* _Exercise brief_:
In how many lines of these records does the word "cube" appear? Give the number by itself.

● ● ● ● ●

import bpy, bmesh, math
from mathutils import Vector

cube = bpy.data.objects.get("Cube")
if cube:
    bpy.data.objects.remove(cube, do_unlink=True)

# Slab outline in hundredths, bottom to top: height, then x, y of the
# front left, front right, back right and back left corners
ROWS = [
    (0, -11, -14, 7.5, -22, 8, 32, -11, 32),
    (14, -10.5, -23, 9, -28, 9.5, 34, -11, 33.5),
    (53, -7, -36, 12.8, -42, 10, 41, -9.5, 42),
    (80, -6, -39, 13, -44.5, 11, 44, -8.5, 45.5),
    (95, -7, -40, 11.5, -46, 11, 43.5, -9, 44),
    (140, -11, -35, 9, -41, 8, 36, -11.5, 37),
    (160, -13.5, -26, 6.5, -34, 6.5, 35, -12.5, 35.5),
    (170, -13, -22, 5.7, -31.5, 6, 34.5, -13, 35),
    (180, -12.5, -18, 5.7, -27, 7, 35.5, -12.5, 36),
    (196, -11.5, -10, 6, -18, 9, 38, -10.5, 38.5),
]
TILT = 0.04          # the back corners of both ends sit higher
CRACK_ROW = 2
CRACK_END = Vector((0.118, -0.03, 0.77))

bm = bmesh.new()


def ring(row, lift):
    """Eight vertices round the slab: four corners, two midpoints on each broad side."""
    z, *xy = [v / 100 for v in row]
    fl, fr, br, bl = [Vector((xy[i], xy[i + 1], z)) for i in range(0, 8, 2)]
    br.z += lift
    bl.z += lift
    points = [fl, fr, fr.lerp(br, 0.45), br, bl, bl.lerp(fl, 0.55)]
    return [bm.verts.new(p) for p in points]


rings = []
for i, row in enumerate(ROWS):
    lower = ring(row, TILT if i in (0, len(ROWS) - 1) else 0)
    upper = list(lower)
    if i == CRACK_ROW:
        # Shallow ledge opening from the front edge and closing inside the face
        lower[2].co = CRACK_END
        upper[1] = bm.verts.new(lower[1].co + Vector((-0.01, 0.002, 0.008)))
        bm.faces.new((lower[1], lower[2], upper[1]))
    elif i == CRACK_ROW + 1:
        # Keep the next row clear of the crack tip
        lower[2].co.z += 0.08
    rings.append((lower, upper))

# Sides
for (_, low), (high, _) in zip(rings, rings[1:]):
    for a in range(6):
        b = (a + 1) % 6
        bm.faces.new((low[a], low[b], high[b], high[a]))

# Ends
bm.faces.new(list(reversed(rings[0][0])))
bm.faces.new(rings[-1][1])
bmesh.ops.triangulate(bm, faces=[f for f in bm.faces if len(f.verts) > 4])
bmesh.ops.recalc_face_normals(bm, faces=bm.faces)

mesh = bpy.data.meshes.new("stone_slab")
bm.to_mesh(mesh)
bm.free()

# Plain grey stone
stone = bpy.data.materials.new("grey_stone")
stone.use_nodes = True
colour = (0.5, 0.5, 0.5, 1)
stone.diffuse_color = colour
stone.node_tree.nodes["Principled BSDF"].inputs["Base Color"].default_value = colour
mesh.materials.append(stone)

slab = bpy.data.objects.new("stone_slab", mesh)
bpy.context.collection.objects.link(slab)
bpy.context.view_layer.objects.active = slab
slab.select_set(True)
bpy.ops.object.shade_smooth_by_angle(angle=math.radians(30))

● ● ● ● ●

* _Response to this task_:
3